METHODS: In study I, SD rats were divided into Control (C, non-exercise), Early (E, beginning of active phase, 8:00) and Late (L, end of active phase, 17:00). Rats of exercise groups (E and L) were asked to perform RT by climbing for 10 weeks in beginning and end of active phase respectively. Climbing strength and weight of flexor hallucis longus (FHL) and flexor digitorum profundus (FDP) was determined after 10 weeks training. In study II, rats were divided into E (Early) and L (Late) groups and were performed an acute RT by climbing. FDP muscle samples were obtained 2, 6 and 24 hours after RT.

RESULTS: In study I, we observed that 10 weeks RT improve muscle strength, muscle mass and myofiber cross sectional area (CSA), but these training effects do not show any significant difference between E and L groups. In study II, acute RT in the evening induced more plasma testosterone/cortisol and IL-6, and muscular IL-6 associated signaling such as phosphorylation of STAT1 and STAT3 compared to training in the morning.

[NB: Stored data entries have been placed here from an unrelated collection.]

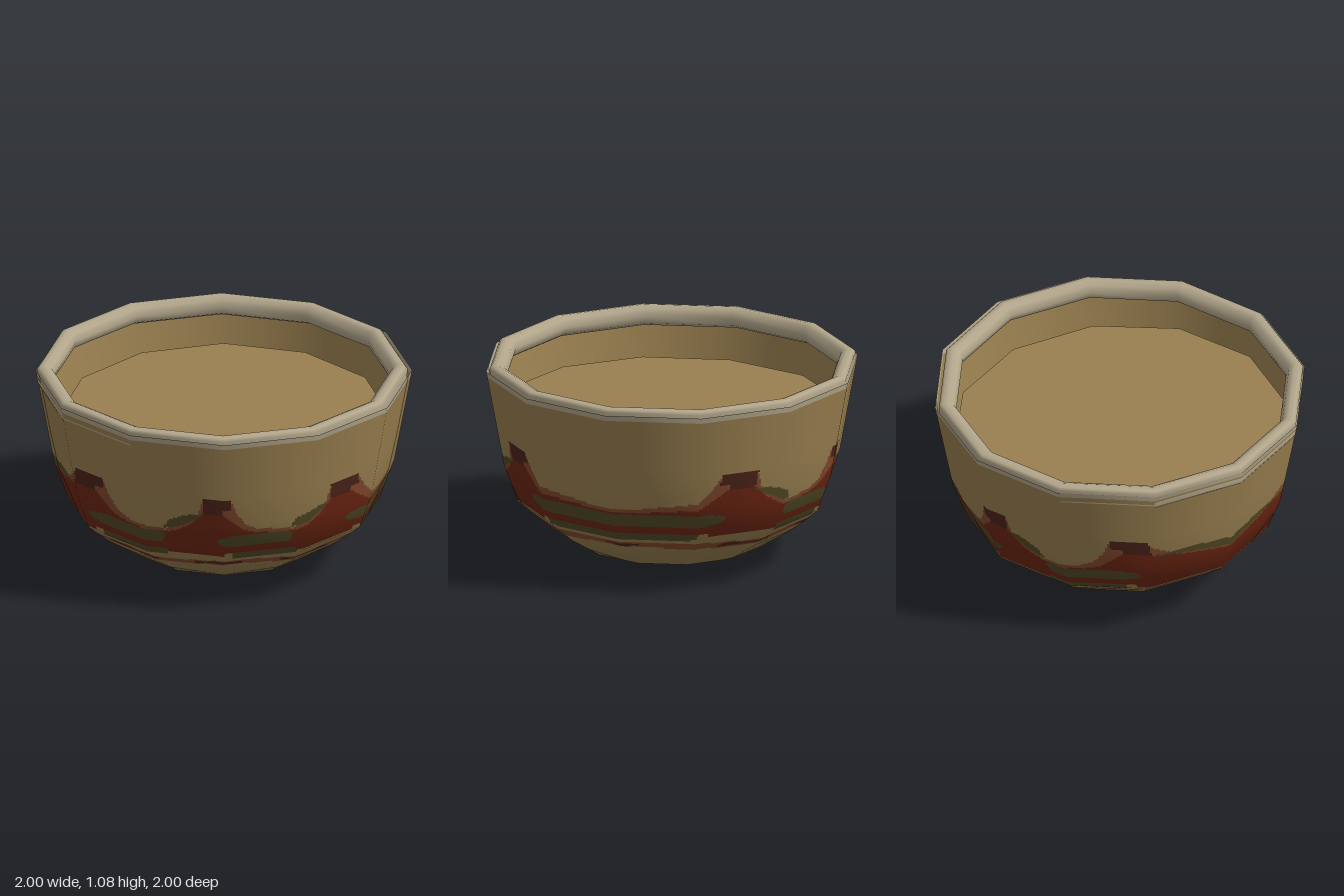
import * as THREE from 'three';

const SIDES = 12;
const STEPS = 40; // colour cells across each side

// Outer profile of the bowl: radius, height, rows up to the next point
const PROFILE = [
  [0, 0.005, 1], [0.2, 0.035, 1], [0.5, 0.08, 1], [0.69, 0.2, 10], [0.83, 0.32, 20],
  [0.905, 0.53, 18], [0.94, 0.72, 1], [0.995, 1.02, 1], [1, 1.05, 0],
];

const makeMaterial = (name, color) => {
  const m = new THREE.MeshStandardMaterial({ color, side: THREE.DoubleSide });
  m.name = name;
  return m;
};

// Linear interpolation through a short list of [x, y] points
function curveAt(points, x) {
  if (x <= points[0][0]) return points[0][1];
  for (let i = 1; i < points.length; i++) {
    const [x0, y0] = points[i - 1];
    const [x1, y1] = points[i];
    if (x <= x1) return y0 + ((y1 - y0) * (x - x0)) / (x1 - x0);
  }
  return points[points.length - 1][1];
}

const OUTLINE_TOP = [[-0.28, 0.48], [-0.2, 0.54], [-0.1, 0.6], [-0.08, 0.68], [0.08, 0.68],
  [0.1, 0.62], [0.15, 0.54], [0.22, 0.5], [0.4, 0.485]];
const RED_TOP = [[-0.28, 0.46], [-0.2, 0.49], [-0.12, 0.55], [-0.06, 0.62], [0.02, 0.62],
  [0.08, 0.56], [0.14, 0.5], [0.22, 0.475], [0.4, 0.465]];
const LEAF_TOP = [[-0.29, 0.5], [-0.25, 0.55], [-0.17, 0.585], [-0.08, 0.6]];
const LEAF_BOTTOM = [[-0.29, 0.49], [-0.2, 0.51], [-0.12, 0.56], [-0.08, 0.59]];

const [TAN, RIM, RED, OLIVE, DARK, CLAY, FOOT] = [0, 1, 2, 3, 4, 5, 6];

// Painted pattern, a repeating hill motif projected from front to back
function paintAt(x, y) {
  if (y > 1.02) return RIM;
  if (y < 0.035) return FOOT;
  const u = (((x + 0.72) % 0.68) + 0.68) % 0.68;
  const v = u > 0.4 ? u - 0.68 : u;
  // lower wavy line
  const mid = 0.253 + 0.012 * Math.sin(x * 9.2 + 1);
  if (Math.abs(y - mid) < 0.011 && Math.sin(x * 14 + 2) > -0.2) return DARK;
  if (Math.abs(y - mid) < 0.021) return CLAY;
  if (y < 0.31) return TAN;
  // caps, leaves and bands
  if (Math.abs(v) < 0.075 && y > 0.62 + 0.02 * Math.sign(v - 0.03) && y < 0.695) return DARK;
  if (v > -0.29 && v < -0.08 && y < curveAt(LEAF_TOP, v) && y > curveAt(LEAF_BOTTOM, v)) return OLIVE;
  if (y < 0.35) return v > 0.08 || v < -0.26 ? OLIVE : y > 0.335 && v < 0.04 ? RED : TAN;
  const lens = ((v - 0.22) / 0.22) ** 4 + ((y - 0.43) / 0.038) ** 2;
  if (lens < 1) return OLIVE;
  if (y < curveAt(RED_TOP, v)) return RED;
  if (y < curveAt(OUTLINE_TOP, v)) return CLAY;
  return TAN;
}

// Rows of radius, height and smooth profile normal
function profileRows() {
  const slope = (i) => {
    const [r0, y0] = PROFILE[i];
    const [r1, y1] = PROFILE[i + 1];
    return new THREE.Vector2(y1 - y0, r0 - r1).normalize();
  };
  const last = PROFILE.length - 1;
  const normals = PROFILE.map((p, i) => {
    if (i === 0) return new THREE.Vector2(0, -1);
    if (i === last) return slope(i - 1);
    return slope(i - 1).add(slope(i)).normalize();
  });
  const rows = [];
  for (let i = 0; i < last; i++) {
    const [r0, y0, n] = PROFILE[i];
    const [r1, y1] = PROFILE[i + 1];
    for (let k = 0; k < n; k++) {
      const t = k / n;
      rows.push([r0 + (r1 - r0) * t, y0 + (y1 - y0) * t, normals[i].clone().lerp(normals[i + 1], t)]);
    }
  }
  rows.push([PROFILE[last][0], PROFILE[last][1], normals[last]]);
  return rows;
}

// Twelve-sided bowl wall, its cells sorted into one group for each colour
function bowlGeometry(colours) {
  const rows = profileRows();
  const cols = SIDES * STEPS;
  const pos = [];
  const nor = [];
  for (const [r, y, n] of rows) {
    for (let j = 0; j <= cols; j++) {
      const side = Math.floor(j / STEPS);
      const t = (j % STEPS) / STEPS;
      const a = (side * 2 * Math.PI) / SIDES;
      const b = ((side + 1) * 2 * Math.PI) / SIDES;
      const sx = Math.sin(a) * (1 - t) + Math.sin(b) * t;
      const cz = Math.cos(a) * (1 - t) + Math.cos(b) * t;
      const len = Math.hypot(sx, cz);
      const normal = new THREE.Vector3((sx / len) * n.x, n.y, (cz / len) * n.x).normalize();
      pos.push(r * sx, y, r * cz);
      nor.push(normal.x, normal.y, normal.z);
    }
  }
  const buckets = Array.from({ length: colours }, () => []);
  for (let i = 0; i < rows.length - 1; i++) {
    for (let j = 0; j < cols; j++) {
      const a = i * (cols + 1) + j;
      const d = a + cols + 1;
      const x = (pos[a * 3] + pos[(a + 1) * 3] + pos[d * 3] + pos[(d + 1) * 3]) / 4;
      const y = (rows[i][1] + rows[i + 1][1]) / 2;
      buckets[paintAt(x, y)].push(a, a + 1, d + 1, a, d + 1, d);
    }
  }
  const g = new THREE.BufferGeometry();
  g.setAttribute('position', new THREE.Float32BufferAttribute(pos, 3));
  g.setAttribute('normal', new THREE.Float32BufferAttribute(nor, 3));
  g.setIndex(buckets.flat());
  let start = 0;
  buckets.forEach((b, i) => {
    g.addGroup(start, b.length, i);
    start += b.length;
  });
  return g;
}

export function createModel() {
  const group = new THREE.Group();
  group.name = 'bowl';
  const materials = [
    makeMaterial('tanClay', 0x9a8050), makeMaterial('paleRim', 0xb3a78c),
    makeMaterial('rustRed', 0x6e2612), makeMaterial('olive', 0x524a26),
    makeMaterial('darkBrown', 0x4c2419), makeMaterial('lightRust', 0x844a2e),
    makeMaterial('greyFoot', 0x9c9484),
  ];

  // painted wall
  const wall = new THREE.Mesh(bowlGeometry(materials.length), materials);
  wall.name = 'bowlWall';
  group.add(wall);

  // rounded rim, set slightly off centre
  const section = [[0.94, 0.965], [0.975, 0.97], [0.982, 0.985], [0.985, 1.06], [0.972, 1.075],
    [0.94, 1.08], [0.908, 1.065], [0.892, 1.025], [0.905, 0.985], [0.94, 0.965]];
  const rim = new THREE.Mesh(
    new THREE.LatheGeometry(section.map(([r, y]) => new THREE.Vector2(r, y)), SIDES), materials[RIM]);
  rim.name = 'rim';
  rim.position.x = -0.01;
  group.add(rim);

  // flat contents inside the bowl
  const filling = new THREE.Mesh(new THREE.CircleGeometry(1, SIDES).rotateX(-Math.PI / 2), materials[TAN]);
  filling.name = 'filling';
  filling.scale.set(0.868, 1, 0.91);
  filling.position.y = 0.81;
  group.add(filling);

  return group;
}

CONCLUSIONS: we suggest that resistance exercise-induced IL-6 signal in skeletal muscle is not the main source of 10 weeks resistace training adaptation.

© 2017 American College of Sports Medicine